    ReplyDelete
    Replies
    1. I see a historical in your future. :)

      Delete
    2. I learned a long time ago never to say never. lol

      Delete
  2. What a beautiful gift to receive, Matha. I can relate having researched my own grandfather's family; it's so exciting. Kids don't realize today how important family history is; interviewing older family members at gatherings, getting photos, etc. I'm grateful I wrote and got information from older relatives when I was a young mom; twenty years later when I started to research those people were gone, but I had their letters and history. Your book looks exciting and what a beautiful cover~ Blessings, Diane

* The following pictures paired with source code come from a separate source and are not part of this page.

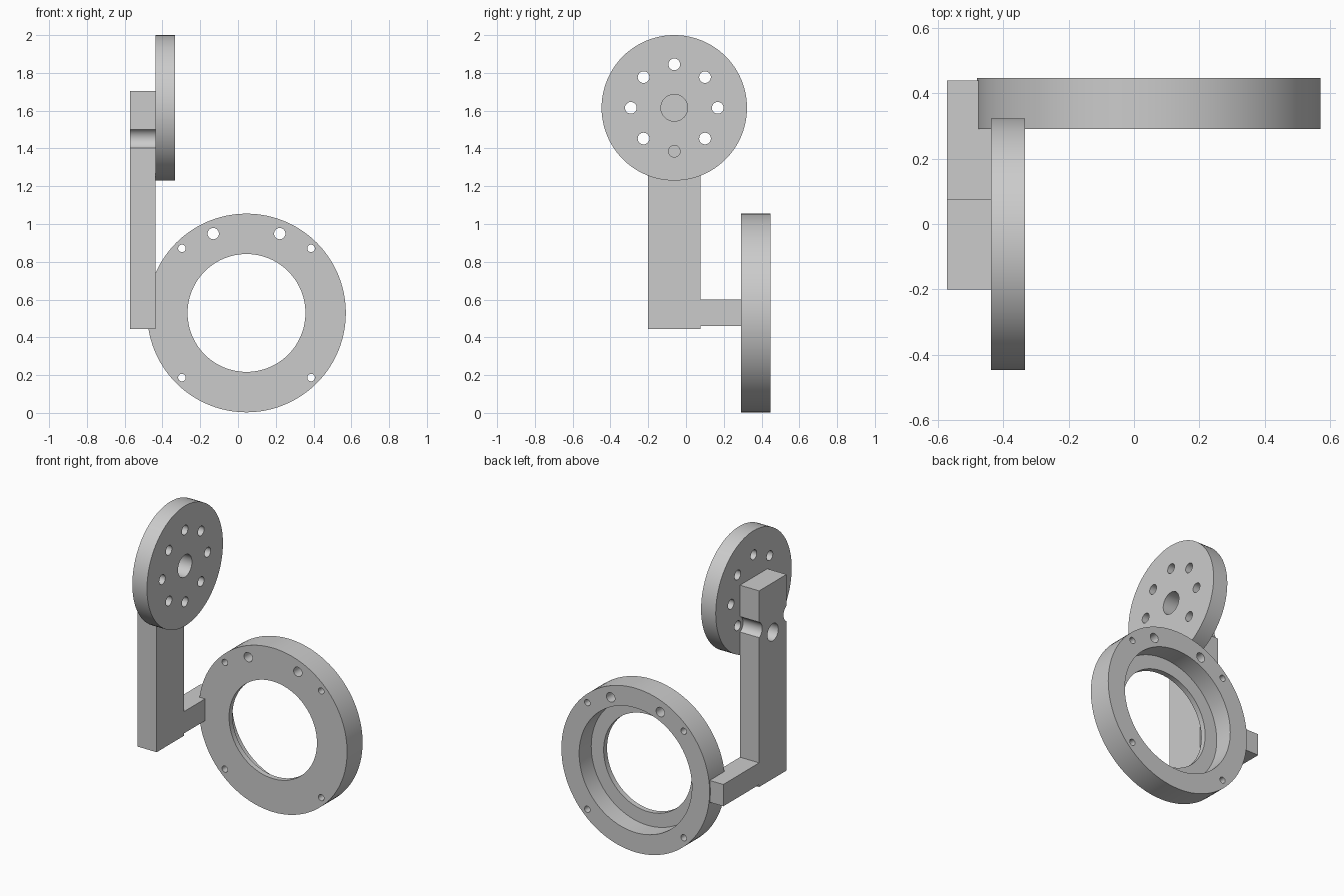
import bpy
import bmesh
from math import radians, cos, sin, pi
from mathutils import Matrix, Vector

if "Cube" in bpy.data.objects:
    bpy.data.objects.remove(bpy.data.objects["Cube"])

grey = bpy.data.materials.new("plain grey")
grey.use_nodes = True
grey.diffuse_color = (0.6, 0.6, 0.6, 1)
grey.node_tree.nodes["Principled BSDF"].inputs["Base Color"].default_value = (0.6, 0.6, 0.6, 1)

TURN = {"X": Matrix.Rotation(pi / 2, 4, "Y"), "Y": Matrix.Rotation(pi / 2, 4, "X")}


def add_cylinder(bm, axis, centre, radius, depth, sides):
    bmesh.ops.create_cone(bm, cap_ends=True, segments=sides, radius1=radius, radius2=radius,
                          depth=depth, matrix=Matrix.Translation(centre) @ TURN[axis])


def add_box(bm, low, high):
    low, high = Vector(low), Vector(high)
    size = Matrix.Diagonal((*(high - low), 1))
    bmesh.ops.create_cube(bm, size=1, matrix=Matrix.Translation((low + high) / 2) @ size)


def make(name, bm):
    mesh = bpy.data.meshes.new(name)
    bm.to_mesh(mesh)
    bm.free()
    obj = bpy.data.objects.new(name, mesh)
    bpy.context.collection.objects.link(obj)
    return obj


def finish(obj, cutters=()):
    """Cut the holes, bake the result, then colour and shade the part."""
    helpers = []
    for cut in cutters:
        bm = bmesh.new()
        add_cylinder(bm, *cut)
        helper = make("hole_cutter", bm)
        helper.hide_render = True
        mod = obj.modifiers.new("hole", "BOOLEAN")
        mod.operation, mod.solver, mod.object = "DIFFERENCE", "EXACT", helper
        helpers.append(helper)
    bpy.context.view_layer.update()
    baked = bpy.data.meshes.new_from_object(obj.evaluated_get(bpy.context.evaluated_depsgraph_get()))
    obj.modifiers.clear()
    obj.data = baked
    for helper in helpers:
        bpy.data.objects.remove(helper)
    obj.data.materials.clear()
    obj.data.materials.append(grey)
    bpy.ops.object.select_all(action="DESELECT")
    obj.select_set(True)
    bpy.context.view_layer.objects.active = obj
    bpy.ops.object.shade_smooth_by_angle(angle=radians(30))


# Mounting ring: through opening, deep recess at the back, bolt holes
RX, RY, RZ = 0.045, 0.369, 0.529
bm = bmesh.new()
add_cylinder(bm, "Y", (RX, RY, RZ), 0.526, 0.157, 96)
ring = make("mounting_ring", bm)
cuts = [("Y", (RX, RY, RZ), 0.312, 0.4, 96),
        ("Y", (RX, 0.525, RZ), 0.4, 0.4, 96)]
for side in (-1, 1):
    cuts.append(("Y", (RX + side * 0.176, RY, RZ + 0.42), 0.03, 0.4, 24))
    for up in (-1, 1):
        cuts.append(("Y", (RX + side * 0.342, RY, RZ + up * 0.342), 0.02, 0.4, 24))
finish(ring, cuts)

# Horn disc: centre hole and a circle of eight holes
DX, DY, DZ = -0.385, -0.062, 1.615
spots = [(DY + 0.23 * cos(i * pi / 4), DZ + 0.23 * sin(i * pi / 4)) for i in range(8)]
bm = bmesh.new()
add_cylinder(bm, "X", (DX, DY, DZ), 0.385, 0.104, 96)
disc = make("horn_disc", bm)
cuts = [("X", (DX, DY, DZ), 0.071, 0.4, 32)]
cuts += [("X", (DX, y, z), 0.031, 0.4, 24) for y, z in spots]
finish(disc, cuts)

# Upright arm: clearance notches on both edges and a blind hole from outside
bm = bmesh.new()
add_box(bm, (-0.573, -0.2, 0.445), (-0.437, 0.077, 1.703))
arm = make("upright_arm", bm)
cuts = [("X", (-0.505, *spots[i]), 0.055, 0.4, 32) for i in (5, 7)]
cuts.append(("X", (-0.55, *spots[6]), 0.055, 0.2, 32))
finish(arm, cuts)

# Foot joining the arm to the ring
bm = bmesh.new()
add_box(bm, (-0.573, 0.077, 0.46), (-0.437, 0.44, 0.6))
foot = make("connecting_foot", bm)
finish(foot)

    ReplyDelete
    Replies
    1. You're right, Diane. A few months ago I was with an aunt and uncle. We were discussing my grandmother's old house and I mentioned my childhood memories of the rundown house across street. They told me it had belonged to my great-grandmother. I never knew that. No wonder I had a memory of having been in the house. Those conversations are not only enlightening, they're so valuable for a writer's idea book.

      Delete
  3. A stack of letters from as far back as 1860. I am pea-green with envy. That's the kind of thing I drive to archives to see. Great blog.

    ReplyDelete
    Replies
    1. One of those letters was from my great-great grandparents to my great-grandmother when she went down to New Orleans from St. Francisville to go to school. Their love flowed through the letter and the little tidbits about what was going on at home are priceless. Great-great-grandpa Woodruff had some definite ideas as how young ladies should behave. How far we've come.

      Delete
  4. I listened to stories my grandparents and great-aunts told, but at the time didn't think to write them down. Some I remembered, but others are only snippets. My cousin and I are going deeper into our family and finding some fascinating things.

    ReplyDelete

We'd love to hear your thoughts! Please leave comments. We'll moderate and post them!